When I first used a tablet, what struck me, apart from the intuitiveness of touch-screen, was its potential in educating children in the poorer corners of the Earth – children who have a desire to learn but no access to formal education. Here are five reasons why tablets could transform education in these parts:
- They have long battery lives, minimal power consumption and can be solar-charged
- Many apps can work on or offline
- They are intuitive (you don’t need prior knowledge of Windows, for example)
- Generally speaking, tablets are cheap
- Tablets are durable and low-maintenance

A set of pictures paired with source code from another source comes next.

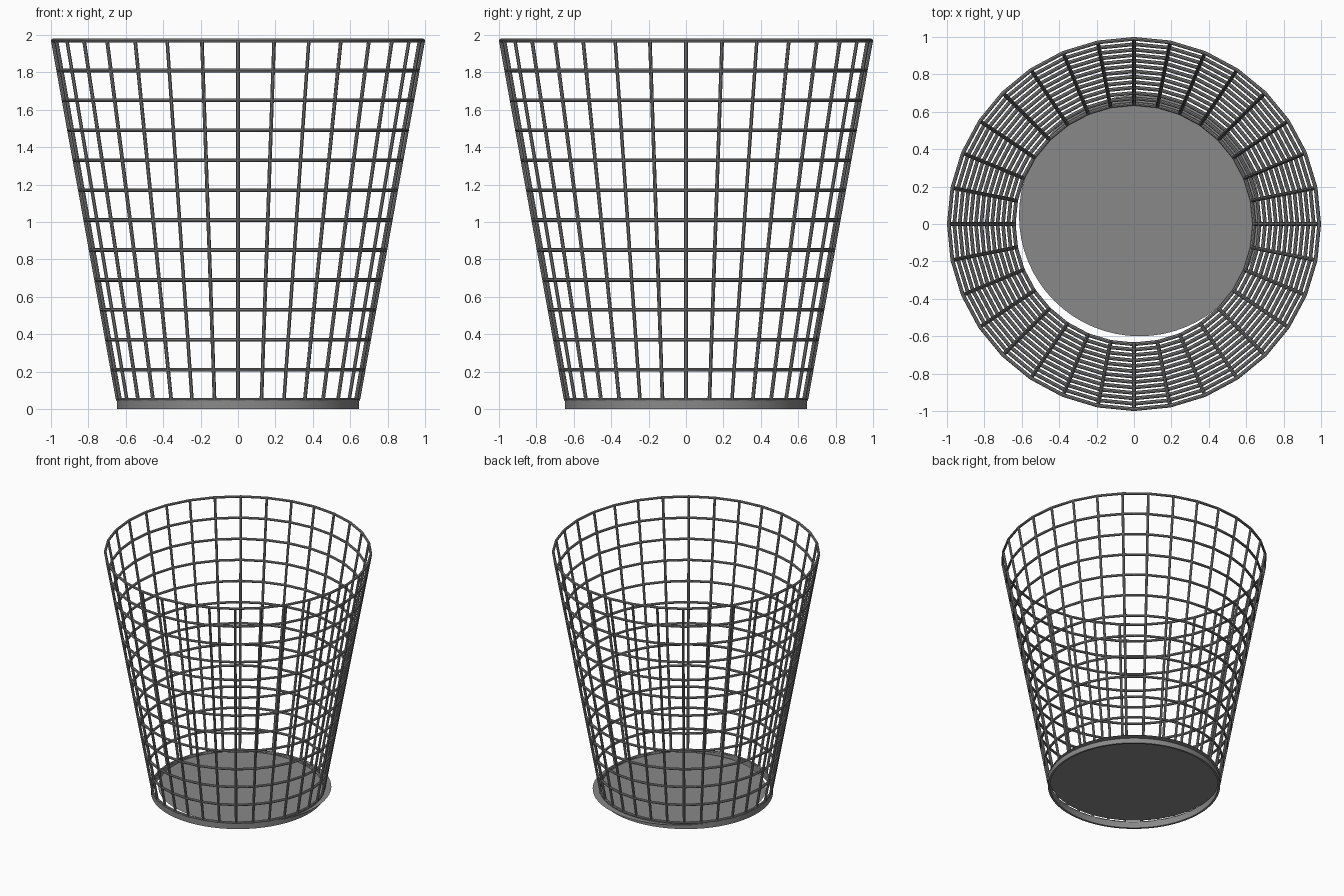
import bpy
import bmesh
from math import cos, sin, tau

cube = bpy.data.objects.get("Cube")
if cube:
    bpy.data.objects.remove(cube, do_unlink=True)

SIDES, HOOPS = 32, 13
WIRE = 0.01
Z_LOW, Z_TOP = 0.05, 1.97
R_LOW, R_TOP = 0.643, 0.99

metal = bpy.data.materials.new("grey metal")
metal.use_nodes = True
GREY = (0.25, 0.25, 0.25, 1)
metal.diffuse_color = GREY
metal.node_tree.nodes["Principled BSDF"].inputs["Base Color"].default_value = GREY


def basket_point(i, t):
    """Point on the tapered wall at rib i and height fraction t."""
    a, r = tau * i / SIDES, R_LOW + (R_TOP - R_LOW) * t
    return (r * cos(a), r * sin(a), Z_LOW + (Z_TOP - Z_LOW) * t)


def wires(name, paths, cyclic):
    """Round wires swept along straight-segment paths, as one mesh."""
    curve = bpy.data.curves.new(name, "CURVE")
    curve.dimensions = "3D"
    curve.bevel_depth = WIRE
    curve.bevel_resolution = 2
    curve.use_fill_caps = True
    for path in paths:
        spline = curve.splines.new("POLY")
        spline.points.add(len(path) - 1)
        for point, co in zip(spline.points, path):
            point.co = (*co, 1)
        spline.use_cyclic_u = cyclic
    obj = bpy.data.objects.new(name, curve)
    bpy.context.collection.objects.link(obj)
    curve.materials.append(metal)
    select(obj)
    bpy.ops.object.convert(target="MESH")
    bpy.ops.object.shade_smooth_by_angle()


def select(obj):
    bpy.ops.object.select_all(action="DESELECT")
    obj.select_set(True)
    bpy.context.view_layer.objects.active = obj


# Horizontal hoops and upright ribs
wires("hoops", [[basket_point(i, h / (HOOPS - 1)) for i in range(SIDES)]
                for h in range(HOOPS)], True)
wires("ribs", [[basket_point(i, 0), basket_point(i, 1)]
               for i in range(SIDES)], False)

# Foot band: a short hollow ring
bm = bmesh.new()
profile = [(0.632, 0), (0.648, 0), (0.648, 0.05), (0.632, 0.05)]
verts = [bm.verts.new((r, 0, z)) for r, z in profile]
edges = [bm.edges.new((verts[i], verts[(i + 1) % 4])) for i in range(4)]
bmesh.ops.spin(bm, geom=verts + edges, cent=(0, 0, 0), axis=(0, 0, 1),
               angle=tau, steps=96)
bmesh.ops.remove_doubles(bm, verts=bm.verts, dist=0.0005)
bmesh.ops.recalc_face_normals(bm, faces=bm.faces)
mesh = bpy.data.meshes.new("foot_band")
bm.to_mesh(mesh)
bm.free()
mesh.materials.append(metal)
band = bpy.data.objects.new("foot_band", mesh)
bpy.context.collection.objects.link(band)
select(band)
bpy.ops.object.shade_smooth_by_angle()

# Thin floor disc, sitting slightly off centre
bpy.ops.mesh.primitive_circle_add(vertices=64, radius=0.645, fill_type="NGON",
                                  location=(0.03, 0.045, 0.04))
floor = bpy.context.object
floor.name = "floor_disc"
floor.data.materials.append(metal)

To illustrate their potential, The One Laptop per Child organisation conducted a fascinating experiment by dropping boxes of tablet computers into two remote villages in Ethiopia. The Motorola Xooms, loaded with educational apps, were quickly adopted by the villages’ children even though they had no previous contact with any such technology. When the researchers visited months later, the kids in both villages were still heavily engaged in using and recharging the machines, and had been observed reciting the “alphabet song,” and even spelling words. One boy, exposed to literacy games with animal pictures, opened up a paint program and wrote the word “Lion.” Older children had even worked out how to hack the Android operating system to gain access to hidden software. The full article is available here.
There are some remarkable charities doing pioneering work in Africa with tablet computers. We have paired up with one of these, Livingstone Tanzania Trust, who are running a pilot project using Hudls pre-loaded with educational apps including DoodleMaths. We believe that DoodleMaths will provide the opportunity for motivated students to learn maths for themselves, but also provide a structure and framework around which the local teachers may be able to base lessons. Each Hudl will be offline for periods in excess of a month, meaning children will need to stick to using the same tablet each time. DoodleMaths can store the work programs of up to 100 students at a time in an offline situation. We’re excited to see how it pans out!
For more information about the work of Livingstone Tanzania Trust you can visit their website.